The 30 students in Bill McRae's American government class at Springfield High School had a daunting task: create a constitution for the newly formed country of Springfield. Not that they were without help. They had the Bill of Rights, from which they were to pick the five most important rights. And they had Carmen Belefonte - Media attorney, president of the Pennsylvania Trial Lawyers Association and, on this particular day, friendly neighborhood devil's advocate. "How many had the First Amendment as the most important?"
June 2, 1988 |
You have to admire Irvin E. Lawrence's persistence. And understand his frustration. For the last 12 years, Irv, as he is known on the streets of his home town, Chester, has yearned to return to elective office as one of the city's three district justices. Lawrence, who became a magistrate in 1964, and saw the system changed to the current district justice system in 1972, concedes that he misses the spotlight and the challenge of the bench. He said he was crushed when the city's Republican organization failed to renominate him upon completion of his second term in 1976.
September 5, 1996 |
The Daily News and two other newspapers want to know what evidence the FBI used to obtain a warrant to raid the home of a Wilmington attorney linked to the disappearance of Delaware Gov. Thomas Carper's scheduling secretary, Anne Marie Fahey. The News Journal of Wilmington, joined by the Daily News and Inquirer, asked a federal magistrate yesterday to unseal the federal search warrant investigators used July 31 to search the home of Thomas J. Capano, 46, a lawyer who was the last person known to have seen Fahey.
September 15, 1994 |
In an unusual move, federal prosecutors have dropped charges against two reputed heroin traffickers because independent witness accounts contradicted the story given by arresting agents assigned to a state narcotics task force. Assistant U.S. Attorney Frank C. Barbieri yesterday said that although he and other prosecutors had "qualms" about some of the witnesses' statements, "It just became unclear to us what the facts were. " At Barbieri's request, U.S. District Judge Anita Brody dismissed the case "in the interest of justice.
December 3, 2012
The Petraeus affair has helped Americans understand the sweeping power federal authorities have to snoop around in e-mail. Another way Americans may unknowingly expose their personal affairs to law-enforcement eyes is through their cellphones.

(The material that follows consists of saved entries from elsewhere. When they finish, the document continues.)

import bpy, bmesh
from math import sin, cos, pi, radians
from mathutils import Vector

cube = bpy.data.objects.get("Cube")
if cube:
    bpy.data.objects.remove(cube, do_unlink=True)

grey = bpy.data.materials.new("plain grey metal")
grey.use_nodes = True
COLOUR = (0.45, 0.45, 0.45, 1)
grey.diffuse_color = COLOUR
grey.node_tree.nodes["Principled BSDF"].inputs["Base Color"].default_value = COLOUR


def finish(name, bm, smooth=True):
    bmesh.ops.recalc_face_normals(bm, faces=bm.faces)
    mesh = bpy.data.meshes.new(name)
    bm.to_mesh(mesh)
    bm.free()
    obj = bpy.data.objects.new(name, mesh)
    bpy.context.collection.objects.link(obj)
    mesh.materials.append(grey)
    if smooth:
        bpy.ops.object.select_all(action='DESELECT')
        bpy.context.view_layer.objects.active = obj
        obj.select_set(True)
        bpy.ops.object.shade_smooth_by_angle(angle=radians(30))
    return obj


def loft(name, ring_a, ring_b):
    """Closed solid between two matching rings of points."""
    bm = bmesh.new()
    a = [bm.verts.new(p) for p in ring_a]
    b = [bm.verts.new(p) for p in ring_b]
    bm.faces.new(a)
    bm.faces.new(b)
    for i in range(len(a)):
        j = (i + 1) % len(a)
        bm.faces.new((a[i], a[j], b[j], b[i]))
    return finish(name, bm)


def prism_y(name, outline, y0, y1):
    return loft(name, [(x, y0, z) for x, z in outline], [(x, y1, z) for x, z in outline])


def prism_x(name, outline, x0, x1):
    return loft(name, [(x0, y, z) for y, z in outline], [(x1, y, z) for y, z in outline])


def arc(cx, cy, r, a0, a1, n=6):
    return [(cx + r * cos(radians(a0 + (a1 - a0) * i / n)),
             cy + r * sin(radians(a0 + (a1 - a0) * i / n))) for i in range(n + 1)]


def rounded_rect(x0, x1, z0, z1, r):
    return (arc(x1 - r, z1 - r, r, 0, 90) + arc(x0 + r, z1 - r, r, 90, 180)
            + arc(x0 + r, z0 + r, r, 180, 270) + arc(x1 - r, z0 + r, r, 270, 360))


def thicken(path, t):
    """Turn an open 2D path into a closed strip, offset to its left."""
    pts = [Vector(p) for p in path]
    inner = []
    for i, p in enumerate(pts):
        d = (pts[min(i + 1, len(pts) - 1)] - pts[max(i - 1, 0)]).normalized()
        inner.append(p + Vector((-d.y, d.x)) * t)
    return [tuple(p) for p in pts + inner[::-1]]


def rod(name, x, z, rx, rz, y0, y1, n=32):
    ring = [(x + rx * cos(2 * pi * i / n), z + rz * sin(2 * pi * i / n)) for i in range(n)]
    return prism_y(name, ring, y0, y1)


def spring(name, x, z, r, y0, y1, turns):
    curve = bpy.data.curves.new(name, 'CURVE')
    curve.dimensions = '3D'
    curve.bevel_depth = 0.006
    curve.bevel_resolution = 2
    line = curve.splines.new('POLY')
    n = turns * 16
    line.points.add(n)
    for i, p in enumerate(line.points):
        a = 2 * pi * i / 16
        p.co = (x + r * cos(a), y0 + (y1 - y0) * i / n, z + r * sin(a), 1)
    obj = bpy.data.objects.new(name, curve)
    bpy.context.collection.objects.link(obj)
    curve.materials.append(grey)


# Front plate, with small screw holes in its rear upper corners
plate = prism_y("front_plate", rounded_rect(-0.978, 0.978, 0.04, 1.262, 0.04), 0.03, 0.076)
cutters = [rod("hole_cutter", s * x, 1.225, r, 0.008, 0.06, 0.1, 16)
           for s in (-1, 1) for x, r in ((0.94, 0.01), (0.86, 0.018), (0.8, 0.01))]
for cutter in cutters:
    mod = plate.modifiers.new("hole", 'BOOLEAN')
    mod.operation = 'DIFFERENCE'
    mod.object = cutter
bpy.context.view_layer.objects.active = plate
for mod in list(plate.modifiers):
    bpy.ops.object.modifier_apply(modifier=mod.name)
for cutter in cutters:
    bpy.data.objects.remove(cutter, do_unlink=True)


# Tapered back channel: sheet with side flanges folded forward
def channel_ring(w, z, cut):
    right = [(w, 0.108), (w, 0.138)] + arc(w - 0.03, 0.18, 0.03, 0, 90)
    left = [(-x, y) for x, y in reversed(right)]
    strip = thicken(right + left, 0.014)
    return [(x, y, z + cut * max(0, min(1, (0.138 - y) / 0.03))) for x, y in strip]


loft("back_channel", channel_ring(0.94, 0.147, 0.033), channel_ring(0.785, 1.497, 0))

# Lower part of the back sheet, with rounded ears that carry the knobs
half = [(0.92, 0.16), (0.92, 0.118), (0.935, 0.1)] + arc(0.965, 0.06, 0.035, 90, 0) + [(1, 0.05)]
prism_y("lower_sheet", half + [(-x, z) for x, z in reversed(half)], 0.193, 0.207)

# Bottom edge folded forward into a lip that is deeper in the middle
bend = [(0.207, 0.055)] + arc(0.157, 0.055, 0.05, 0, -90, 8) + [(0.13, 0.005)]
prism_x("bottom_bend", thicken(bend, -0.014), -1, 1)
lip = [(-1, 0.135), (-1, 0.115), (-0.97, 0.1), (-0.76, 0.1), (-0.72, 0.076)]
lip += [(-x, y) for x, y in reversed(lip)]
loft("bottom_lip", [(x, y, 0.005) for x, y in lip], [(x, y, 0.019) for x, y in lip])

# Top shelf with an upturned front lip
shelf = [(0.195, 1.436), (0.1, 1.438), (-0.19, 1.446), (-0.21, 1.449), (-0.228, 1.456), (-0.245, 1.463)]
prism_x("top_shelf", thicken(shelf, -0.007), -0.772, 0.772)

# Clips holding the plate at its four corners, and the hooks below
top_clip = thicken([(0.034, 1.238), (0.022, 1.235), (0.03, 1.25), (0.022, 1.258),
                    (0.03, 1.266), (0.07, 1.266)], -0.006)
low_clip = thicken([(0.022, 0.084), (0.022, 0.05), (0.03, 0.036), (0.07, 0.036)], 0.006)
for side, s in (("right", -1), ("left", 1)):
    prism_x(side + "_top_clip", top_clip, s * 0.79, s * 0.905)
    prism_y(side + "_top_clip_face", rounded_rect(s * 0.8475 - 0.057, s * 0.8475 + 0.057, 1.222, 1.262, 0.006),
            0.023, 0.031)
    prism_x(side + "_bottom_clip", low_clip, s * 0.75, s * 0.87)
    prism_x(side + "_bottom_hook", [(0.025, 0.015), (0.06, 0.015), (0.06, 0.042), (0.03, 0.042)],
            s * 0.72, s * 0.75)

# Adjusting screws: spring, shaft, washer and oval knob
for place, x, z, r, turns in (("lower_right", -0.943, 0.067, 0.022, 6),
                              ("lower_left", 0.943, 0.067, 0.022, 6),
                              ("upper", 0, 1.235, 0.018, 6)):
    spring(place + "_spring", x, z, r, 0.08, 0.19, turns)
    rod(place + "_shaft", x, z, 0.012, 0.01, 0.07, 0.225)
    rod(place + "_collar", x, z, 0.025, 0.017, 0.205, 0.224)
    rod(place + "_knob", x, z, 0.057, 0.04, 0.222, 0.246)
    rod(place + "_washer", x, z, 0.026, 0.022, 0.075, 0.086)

In 2011, cellphone providers reported handing 1.3 million requests from law enforcement for data about customers, according to the New York Times. You might think that police would need a warrant to get at those records. Not so, at least as far as the U.S. Constitution is concerned.
September 17, 1999 |
The two North Philadelphia residents laughed at the scene: police handcuffing a white man driving a BMW in a predominantly black neighborhood. So they whipped out a video camera and shot away. "They ain't going to do nothing to him," one of the residents is heard saying on the video, made public yesterday by the motorist's lawyers, who filed suit against the Police Department for allegedly violating rules regarding search and seizure. Department officials, saying they could not comment on pending litigation, would not discuss the suit or the tape, which shows two white officers combing the inside of the man's car, opening the trunk, and removing the gas cap. They then searched inside his pants.
January 18, 1998 |
Over the last decade, the Pennsylvania Supreme Court has staked out a tough position - limiting the ability of police to arrest suspects on gun and drug charges. The high court's rulings - stricter even than the U.S. Supreme Court's on the issue - have dismayed prosecutors and police in Philadelphia, where firearms and narcotics continue to ravage neighborhoods. They also have cheered defense lawyers and an unlikely alliance - the gun lobby and the American Civil Liberties Union.